>>>>

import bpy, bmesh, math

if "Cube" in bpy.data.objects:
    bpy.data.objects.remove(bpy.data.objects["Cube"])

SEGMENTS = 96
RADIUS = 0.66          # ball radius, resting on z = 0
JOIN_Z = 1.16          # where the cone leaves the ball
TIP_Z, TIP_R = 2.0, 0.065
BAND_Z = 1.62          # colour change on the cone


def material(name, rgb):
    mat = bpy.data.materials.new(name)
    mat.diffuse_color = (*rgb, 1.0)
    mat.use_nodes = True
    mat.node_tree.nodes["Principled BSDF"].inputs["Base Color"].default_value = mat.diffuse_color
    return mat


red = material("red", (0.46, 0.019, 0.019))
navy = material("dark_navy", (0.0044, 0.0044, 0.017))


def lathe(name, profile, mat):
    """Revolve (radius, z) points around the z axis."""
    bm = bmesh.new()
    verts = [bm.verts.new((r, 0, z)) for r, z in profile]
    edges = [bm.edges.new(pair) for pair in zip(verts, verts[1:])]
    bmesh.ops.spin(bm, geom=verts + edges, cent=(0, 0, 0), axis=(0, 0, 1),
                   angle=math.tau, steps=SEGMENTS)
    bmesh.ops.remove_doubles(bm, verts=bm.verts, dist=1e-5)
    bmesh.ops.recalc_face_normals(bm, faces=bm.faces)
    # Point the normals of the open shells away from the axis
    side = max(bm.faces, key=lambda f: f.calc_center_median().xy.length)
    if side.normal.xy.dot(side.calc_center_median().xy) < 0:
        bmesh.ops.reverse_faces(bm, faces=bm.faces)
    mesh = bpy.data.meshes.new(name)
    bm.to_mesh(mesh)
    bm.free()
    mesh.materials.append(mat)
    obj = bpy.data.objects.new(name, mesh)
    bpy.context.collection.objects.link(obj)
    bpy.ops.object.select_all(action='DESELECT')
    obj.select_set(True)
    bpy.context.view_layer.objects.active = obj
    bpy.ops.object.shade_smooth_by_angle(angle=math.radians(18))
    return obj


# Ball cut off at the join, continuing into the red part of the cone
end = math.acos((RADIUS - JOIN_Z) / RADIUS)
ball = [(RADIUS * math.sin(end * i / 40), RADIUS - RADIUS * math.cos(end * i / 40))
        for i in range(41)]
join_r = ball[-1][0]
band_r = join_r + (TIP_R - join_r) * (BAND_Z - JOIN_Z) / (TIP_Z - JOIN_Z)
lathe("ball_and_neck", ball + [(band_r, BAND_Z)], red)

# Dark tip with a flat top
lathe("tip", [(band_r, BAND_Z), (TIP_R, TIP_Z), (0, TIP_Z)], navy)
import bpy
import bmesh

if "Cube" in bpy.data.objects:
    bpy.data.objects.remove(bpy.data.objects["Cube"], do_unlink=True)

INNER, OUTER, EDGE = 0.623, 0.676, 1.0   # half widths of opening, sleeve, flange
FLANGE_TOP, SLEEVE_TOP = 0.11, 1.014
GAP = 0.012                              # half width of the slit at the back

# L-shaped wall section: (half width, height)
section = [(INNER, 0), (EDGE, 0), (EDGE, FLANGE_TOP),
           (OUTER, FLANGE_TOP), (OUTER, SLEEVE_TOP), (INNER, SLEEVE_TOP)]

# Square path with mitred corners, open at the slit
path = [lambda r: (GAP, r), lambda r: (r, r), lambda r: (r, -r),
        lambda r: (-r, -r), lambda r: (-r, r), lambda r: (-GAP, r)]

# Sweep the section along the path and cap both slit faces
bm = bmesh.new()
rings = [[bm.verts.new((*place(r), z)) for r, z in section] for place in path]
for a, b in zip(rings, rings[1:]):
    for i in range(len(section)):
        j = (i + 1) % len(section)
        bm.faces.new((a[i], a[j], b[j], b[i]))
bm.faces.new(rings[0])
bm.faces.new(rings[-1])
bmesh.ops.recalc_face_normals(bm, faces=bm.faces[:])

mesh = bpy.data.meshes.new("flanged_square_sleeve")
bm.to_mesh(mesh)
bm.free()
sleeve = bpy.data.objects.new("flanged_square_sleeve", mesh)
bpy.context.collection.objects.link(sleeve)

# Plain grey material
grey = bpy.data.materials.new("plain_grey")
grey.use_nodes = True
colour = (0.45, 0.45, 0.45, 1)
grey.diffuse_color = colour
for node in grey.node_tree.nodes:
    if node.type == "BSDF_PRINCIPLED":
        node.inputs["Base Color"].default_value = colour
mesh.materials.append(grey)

<<<<

Make a tally of the lines in this material that hold the string "name", then give that number without any other words.

▶ _RESULT_
5